Remediation of the Botany Orica Site


Orica (formerly ICI Australia) has operated a chemicals manufacturing facility at the Botany Industrial Park since 1942. Poor environmental management and waste disposal practices up to the 1980s resulted in chemicals contaminating the underlying soil and groundwater. This was an era when environmental awareness and standards were far lower than those of today. 

Orica is addressing and remediating these contamination legacies through a number of projects.  

Groundwater Clean Up Project

Past chemical manufacturing practices of Orica caused contamination of the groundwater beneath the Botany Industrial Plant (BIP) and nearby areas with chemical compounds commonly known as chlorinated hydrocarbons (CHCs).  CHCs were stored and used onsite. Some of these stored materials leaked into the ground and groundwater. Since CHCs were first detected in 1993 extensive investigations have provided information on the extent of the contamination. Even though these chemicals are no longer manufactured or used at the site, their legacy continues to affect groundwater quality beneath and down-gradient of the BIP. The Botany Groundwater Clean-up Project is designed to contain the contaminated groundwater and prevent it from entering Botany Bay by pumping contaminated  groundwater down-gradient of the BIP to a Groundwater Treatment Plant (GTP) to prevent further migration of contamination to other parts of the Botany Sands Aquifer and Botany Bay.

Groundwater Extraction Exclusion Area has also been established to cover the contaminated area. Regular groundwater monitoring is carried out by Orica and all reports are available on their website Orica Transformation - Groundwater Clean-up Project

More information can be found at: 

Former ChlorAlkali Plant

Orica is remediating mercury contaminated soil at the site of the Former ChlorAlkali Plant (FCAP) at the BIP. Orica’s former FCAP operations used mercury in the manufacture of chlorine, caustic soda and hydrogen from 1944 until 2000. These operations have resulted in the soil and groundwater at the FCAP site being contaminated with mercury. Orica no longer uses mercury at Botany. The remediation project involves removal of mercury-contaminated soil to the extent practicable followed by installation of a capping and containment system to manage the remaining mercury contamination. No mercury contaminated groundwater has been detected reaching any surface water bodies. 

More information can be found at:

Hexachlorobenzene Waste

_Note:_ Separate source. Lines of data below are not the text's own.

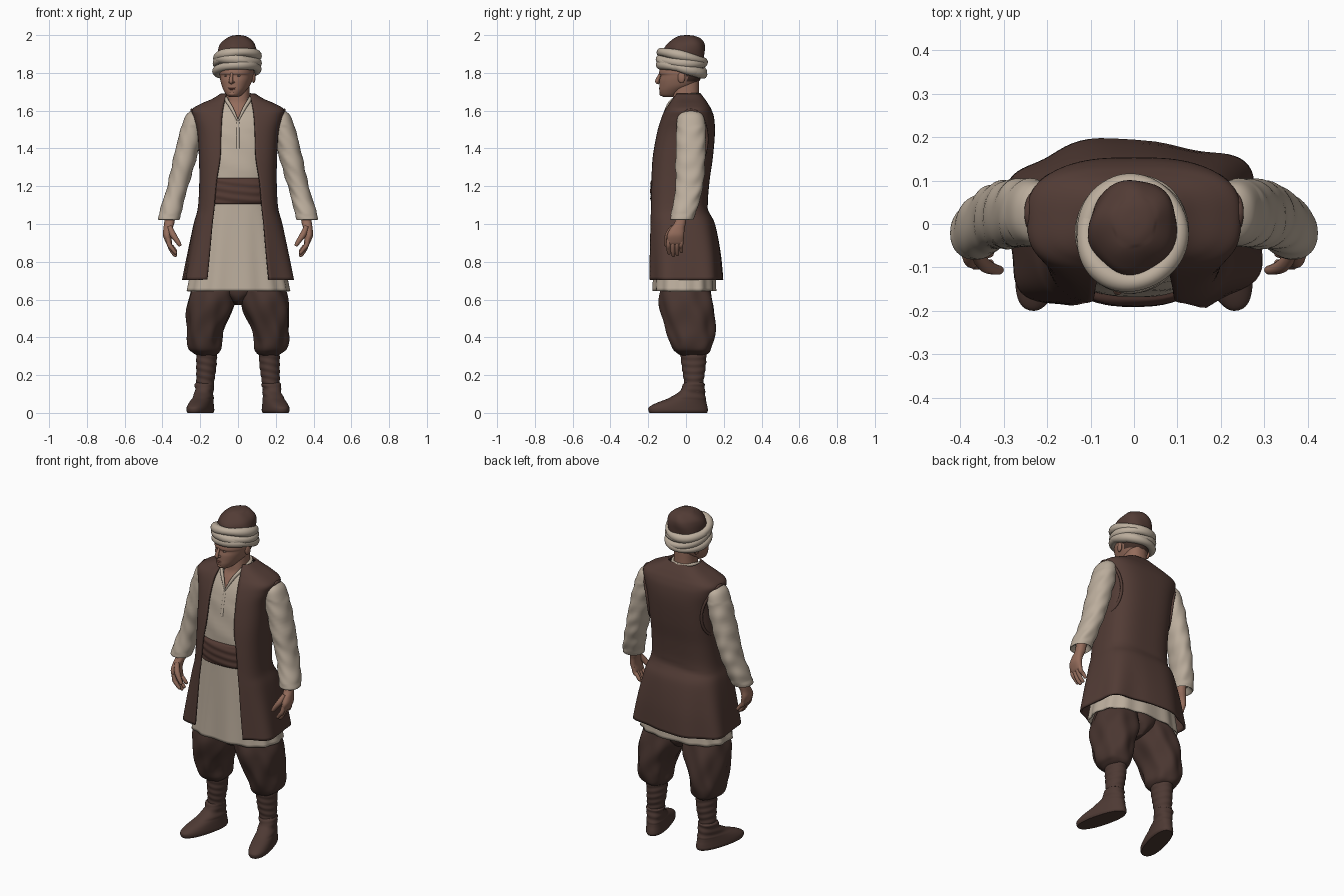
import bpy, bmesh, math
from math import sin, cos, pi
from mathutils import Vector, Matrix


def material(name, r, g, b):
    m = bpy.data.materials.new(name)
    m.diffuse_color = (r, g, b, 1)
    return m


CREAM = material("cream linen", .50, .42, .335)
VEST = material("brown wool", .085, .045, .036)
TROUSER = material("dark brown cloth", .068, .037, .030)
SASH = material("reddish brown sash", .085, .042, .033)
BOOT = material("brown leather", .076, .042, .034)
SKIN = material("skin", .295, .15, .105)
LIP = material("lips", .24, .10, .075)
HAIR = material("dark hair", .06, .032, .024)
EYE = material("eye white", .36, .25, .20)


def spline(rows, sub):
    """Smooth interpolation through rows of numbers."""
    out, k = [], len(rows) - 1
    for i in range(k):
        a, b, c, d = rows[max(i - 1, 0)], rows[i], rows[i + 1], rows[min(i + 2, k)]
        for s in range(sub):
            t = s / sub
            out.append([.5 * (2 * q + (r - p) * t + (2 * p - 5 * q + 4 * r - w) * t * t
                              + (3 * q - p - 3 * r + w) * t ** 3) for p, q, r, w in zip(a, b, c, d)])
    return out + [list(rows[-1])]


def finish(name, bm, mat):
    me = bpy.data.meshes.new(name)
    bm.to_mesh(me)
    bm.free()
    me.materials.append(mat)
    ob = bpy.data.objects.new(name, me)
    bpy.context.collection.objects.link(ob)
    return ob


def skin_rings(bm, rings, wrap, caps):
    vs = [[bm.verts.new(p) for p in r] for r in rings]
    n = len(vs[0])
    for lo, hi in zip(vs, vs[1:]):
        for j in range(n if wrap else n - 1):
            k = (j + 1) % n
            bm.faces.new((lo[j], lo[k], hi[k], hi[j]))
    if caps:
        bm.faces.new(vs[0][::-1])
        bm.faces.new(vs[-1])


def loft(name, mat, rows, p=2, fold=None, sub=6, n=48, shell=0, s=1):
    """Stack of level cross-sections: z, centre x, half width, front y, back y, front opening."""
    rings = []
    for z, cx, rx, yf, yb, *e in spline(rows, sub):
        t0 = math.asin(min(1, max(0, e[0]) / rx) ** (p / 2)) if shell else 0
        ring, cy, ry = [], (yf + yb) / 2, (yb - yf) / 2
        for j in range(n + 1 if shell else n):
            t = t0 + (2 * pi - 2 * t0) * j / n
            f = fold(t, z) if fold else 0
            a, b = sin(t), cos(t)
            ring.append((s * cx + rx * math.copysign(abs(a) ** (2 / p), a) + f * a,
                         cy - ry * math.copysign(abs(b) ** (2 / p), b) - f * b, z))
        rings.append(ring)
    bm = bmesh.new()
    skin_rings(bm, rings, not shell, not shell)
    if shell:
        bmesh.ops.remove_doubles(bm, verts=bm.verts, dist=1e-5)
    ob = finish(name, bm, mat)
    if shell:
        m = ob.modifiers.new("thickness", "SOLIDIFY")
        m.thickness, m.offset = shell, -1
    return ob


def sweep(name, mat, rows, closed=False, n=10, sub=5, up=(0, 0, 1), flat=1):
    """Round tube along points x, y, z, radius."""
    pts = rows if closed else spline(rows, sub)
    k, rings = len(pts), []
    for i, (x, y, z, r) in enumerate(pts):
        a = pts[(i - 1) % k if closed else max(i - 1, 0)]
        b = pts[(i + 1) % k if closed else min(i + 1, k - 1)]
        t = (Vector(b[:3]) - Vector(a[:3])).normalized()
        u = t.cross(Vector(up)).normalized()
        v = u.cross(t)
        rings.append([Vector((x, y, z)) + r * (cos(q) * u * flat + sin(q) * v)
                      for q in (2 * pi * j / n for j in range(n))])
    bm = bmesh.new()
    skin_rings(bm, rings + rings[:1] if closed else rings, True, not closed)
    bmesh.ops.remove_doubles(bm, verts=bm.verts, dist=1e-6)
    bmesh.ops.recalc_face_normals(bm, faces=bm.faces)
    return finish(name, bm, mat)


def blob(name, mat, loc, size):
    bm = bmesh.new()
    bmesh.ops.create_uvsphere(bm, u_segments=20, v_segments=12, radius=1,
                              matrix=Matrix.Translation(loc) @ Matrix.Diagonal((*size, 1)))
    return finish(name, bm, mat)


# Long sleeveless vest, open at the front
loft("vest", VEST, [
    (.705, 0, .294, -.207, .188, .167), (.85, 0, .267, -.205, .178, .152), (1.0, 0, .236, -.201, .152, .138),
    (1.085, 0, .213, -.198, .117, .128), (1.22, 0, .205, -.193, .124, .116), (1.35, 0, .207, -.182, .142, .095),
    (1.48, 0, .215, -.158, .153, .09), (1.56, 0, .236, -.133, .149, .085), (1.605, 0, .244, -.112, .135, .08),
    (1.635, 0, .2, -.092, .118, .075), (1.662, 0, .138, -.075, .1, .07), (1.69, 0, .092, -.058, .078, .064)],
    p=3, n=80, shell=.012, fold=lambda t, z: .011 * sin(6 * t + .6) * min(1, max(0, (1.06 - z) / .35))
    - .004 * math.exp(-((z - 1.08 - .03 * sin(t)) / .012) ** 2) * max(0, -cos(t)))

# Knee-length shirt with an open neck
loft("shirt", CREAM, [
    (.645, 0, .272, -.174, .157, 0), (.8, 0, .242, -.17, .148, 0), (1.0, 0, .205, -.166, .115, 0),
    (1.15, 0, .18, -.164, .095, 0), (1.3, 0, .183, -.166, .108, 0), (1.45, 0, .195, -.148, .13, 0),
    (1.54, 0, .2, -.128, .125, 0), (1.6, 0, .17, -.102, .105, .028), (1.64, 0, .11, -.078, .088, .046),
    (1.668, 0, .078, -.06, .075, .052)],
    p=2.5, n=96, shell=.008,
    fold=lambda t, z: .011 * max(0, 1.1 - z) * sin(13 * t) + .002 * sin(40 * z + 5 * t) * (z > 1.25) * (z < 1.5))
sweep("shirt_placket", CREAM, [(0, -.126, 1.54, .004), (0, -.144, 1.47, .004),
                               (0, -.157, 1.4, .004)], up=(0, 1, 0), flat=2)

# Waist sash with layered folds
loft("sash", SASH, [(1.105, 0, .18, -.168, .09), (1.115, 0, .188, -.184, .1), (1.17, 0, .188, -.189, .1),
                    (1.23, 0, .187, -.185, .102), (1.243, 0, .18, -.168, .09)],
     p=2.4, sub=10, n=64, fold=lambda t, z: .0022 * sin(150 * z + 2.5 * sin(t * 2 + .5)))

# Neck and upper chest
loft("neck", SKIN, [(1.5, 0, .14, -.125, .09), (1.55, 0, .14, -.113, .09), (1.6, 0, .1, -.092, .085),
                    (1.64, 0, .071, -.073, .077), (1.68, 0, .062, -.068, .07), (1.76, 0, .06, -.06, .07)], p=2.3)

# Pelvis part of the trousers
loft("trouser_seat", TROUSER, [(.57, 0, .015, -.05, .07), (.6, 0, .05, -.1, .11),
                               (.66, 0, .13, -.12, .125), (.8, 0, .15, -.11, .1)])

for s, side in ((1, "left"), (-1, "right")):
    # Baggy trouser leg gathered under the knee
    loft(side + "_trouser_leg", TROUSER, [
        (.305, .165, .05, -.03, .1), (.318, .168, .068, -.048, .12), (.34, .174, .085, -.07, .133),
        (.39, .177, .092, -.09, .148), (.46, .168, .1, -.112, .154), (.55, .148, .123, -.135, .15),
        (.63, .133, .122, -.138, .135), (.76, .1, .105, -.115, .1)], s=s, p=2.2, sub=7, n=64,
        fold=lambda t, z: .004 * sin(7 * t + 14 * z) * min(1, (z - .3) / .1) + .003 * sin(5 * t - 30 * z))
    # Wrapped shin and soft boot
    loft(side + "_leg_wrap", BOOT, [(.11, .177, .044, -.006, .09), (.16, .174, .047, -.01, .092),
                                    (.24, .168, .053, -.022, .104), (.335, .165, .056, -.032, .11)],
         s=s, sub=18, fold=lambda t, z: .0015 * sin(170 * z + 2 * sin(t)))
    boot = loft(side + "_boot", BOOT, [
        (0, 0, .053, -.242, .07), (.012, 0, .059, -.248, .075), (.03, 0, .058, -.245, .073),
        (.05, 0, .055, -.21, .068), (.073, 0, .051, -.15, .064), (.1, 0, .047, -.095, .06),
        (.13, 0, .047, -.064, .057), (.15, 0, .051, -.059, .056), (.16, 0, .044, -.05, .045)],
        p=2.3, fold=lambda t, z: .002 * sin(150 * z + t) * (z > .07))
    boot.data.transform(Matrix.Translation((s * .177, .042, 0)) @ Matrix.Rotation(s * .26, 4, "Z"))
    # Loose sleeve
    loft(side + "_sleeve", CREAM, [
        (1.05, .362, .03, -.055, .015), (1.026, .363, .05, -.074, .034), (1.03, .365, .058, -.082, .042),
        (1.1, .348, .057, -.07, .066), (1.2, .319, .055, -.055, .09), (1.3, .293, .06, -.056, .1),
        (1.45, .256, .062, -.052, .105), (1.53, .236, .058, -.05, .102), (1.575, .226, .05, -.04, .09),
        (1.598, .22, .03, -.01, .06), (1.603, .22, .008, .02, .035)], s=s, sub=8, p=2.2,
        fold=lambda t, z: .003 * sin(62 * z + 4 * sin(t + .5)) * sin(2 * t + 11 * z) * (1.05 < z < 1.52))
    # Armhole border
    sweep(side + "_armhole_border", VEST, [
        (s * (.22 + .025 * sin(a) - (.036 if cos(a) > 0 else .024) * cos(a) ** 2),
         .027 + .084 * cos(a), 1.45 + .153 * sin(a), .008)
        for a in (2 * pi * j / 40 for j in range(40))], closed=True, up=(1, 0, 0))
    # Shirt collar
    sweep(side + "_collar", CREAM, [
        (0, -.126, 1.545, .004), (s * .032, -.102, 1.61, .009), (s * .06, -.07, 1.655, .01),
        (s * .072, .005, 1.68, .01), (s * .045, .062, 1.685, .008), (0, .074, 1.685, .008)])
    # Hand with fingers and thumb
    loft(side + "_palm", SKIN, [(.892, .363, .012, -.098, -.018), (.905, .367, .017, -.1, -.014),
                                (.94, .375, .022, -.1, -.01), (.975, .371, .024, -.084, -.008),
                                (1.01, .363, .027, -.06, .0), (1.06, .358, .026, -.055, .005)], s=s, p=2.3)
    for i, (y, tip) in enumerate(((-.09, .842), (-.067, .828), (-.045, .833), (-.024, .85))):
        sweep(f"{side}_finger_{i + 1}", SKIN, [
            (s * .37, y, .925, .012), (s * .363, y - .003, .89, .0128), (s * .347, y - .003, tip + .026, .0112),
            (s * .33, y, tip + .004, .009), (s * .326, y, tip, .003)], up=(0, 1, 0))
    sweep(side + "_thumb", SKIN, [(s * .362, -.07, .985, .013), (s * .345, -.093, .945, .0165),
                                  (s * .323, -.104, .912, .013), (s * .308, -.106, .888, .0095),
                                  (s * .305, -.106, .883, .003)], up=(0, 1, 0))

# Head with short hair at the back
head = loft("head", SKIN, [
    (1.672, 0, .022, -.12, -.075), (1.682, 0, .038, -.137, -.04), (1.705, 0, .056, -.143, .0),
    (1.73, 0, .071, -.143, .045), (1.76, 0, .082, -.142, .072), (1.786, 0, .088, -.137, .085),
    (1.808, 0, .09, -.143, .09), (1.9, 0, .085, -.115, .085)], p=2.2)
head.data.materials.append(HAIR)
for f in head.data.polygons:
    if f.center.y > .025 and f.center.z > 1.755:
        f.material_index = 1
parts = [head,
         sweep("nose", SKIN, [(0, -.133, 1.805, .007), (0, -.145, 1.785, .008), (0, -.155, 1.763, .0105),
                              (0, -.156, 1.752, .011), (0, -.147, 1.744, .006)], up=(0, 1, 0)),
         blob("upper_lip", LIP, (0, -.138, 1.7205), (.022, .009, .004)),
         blob("lower_lip", LIP, (0, -.138, 1.714), (.019, .009, .0045)),
         blob("chin", SKIN, (0, -.127, 1.69), (.022, .017, .014))]
for s, side in ((1, "left"), (-1, "right")):
    parts += [blob(side + "_eye", EYE, (s * .032, -.128, 1.785), (.012, .006, .0045)),
              blob(side + "_iris", HAIR, (s * .032, -.1315, 1.785), (.0042, .003, .004)),
              blob(side + "_nostril", SKIN, (s * .01, -.142, 1.751), (.007, .01, .006)),
              blob(side + "_ear", SKIN, (s * .086, -.004, 1.776), (.01, .02, .03)),
              sweep(side + "_eyebrow", HAIR, [(s * .016, -.139, 1.799, .002), (s * .035, -.132, 1.803, .003),
                                              (s * .055, -.119, 1.798, .002)])]

# Felt cap
parts.append(loft("cap", VEST, [
    (1.83, 0, .1, -.118, .09), (1.9, 0, .102, -.12, .1), (1.935, 0, .098, -.112, .102), (1.96, 0, .086, -.092, .095),
    (1.983, 0, .06, -.065, .075), (1.996, 0, .034, -.035, .045), (2.0, 0, .006, -.002, .012)],
    fold=lambda t, z: .003 * sin(5 * t + 30 * z) * (z < 1.99)))

# Wound turban cloth: overlapping tilted strands
for i, dz in enumerate((-.028, -.006, .016, .038)):
    ring = []
    for j in range(64):
        a = 2 * pi * j / 64
        y = -.112 * cos(a)
        ring.append((.104 * sin(a), y - .022, 1.845 + dz - .21 * y + .013 * sin(a + 2.1 * i),
                     .0245 + .003 * sin(3 * a + i)))
    parts.append(sweep(f"turban_strand_{i + 1}", CREAM, ring, closed=True, n=14))

# Turn the head slightly to its right
turn = Matrix.Rotation(-.24, 4, "Z")
for ob in parts:
    ob.data.transform(turn)

# Smooth shading with sharp hems
for ob in bpy.context.scene.objects:
    ob.select_set(True)
bpy.context.view_layer.objects.active = head
bpy.ops.object.shade_smooth_by_angle(angle=math.radians(50))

HCB (hexachlorobenzene) is a crystalline solid waste by-product produced in the former solvent and plastic manufacturing plants at Botany Industrial Park (BIP) between 1963 and 1991. No HCB has been produced at BIP since the closure of the Solvents Plant in 1991. Approximately 15,000 tonnes of HCB waste is safely stored at the Orica Botany site while a solution for its destruction is found. The HCB waste stored at Botany is not flammable or volatile and is routinely inspected by the EPA. There are currently no facilities to treat the HCB waste in Australia. In May 2014, Orica lodged an application to the federal government to export 132 tonnes of the HCB waste currently stockpiled at Botany to France for safe and permanent destruction at a licensed facility.

More information can be found at:

The Botany Bay City Council represents the community at the Orica Botany Liaison Committee, which aims to meet 6 times a year, and extraordinarily as required, and at the Botany Industrial Park Community Consultative Committee, which meets three times each year.

EPA Review

In January 2013, the NSW Environment Protection Authority (EPA) announced that it would conduct an independent review of all information around historical mercury emissions at Botany. 

The comprehensive review is overseen by a steering panel, which includes representatives from the EPA, the community, Botany Bay City Council, Randwick City Council, NSW Environment and Heritage, NSW Health and an expert toxicologist. The review is assessing the potential for health risks to the adjacent community associated with mercury emissions from the former plant. More information can be found on the EPA website.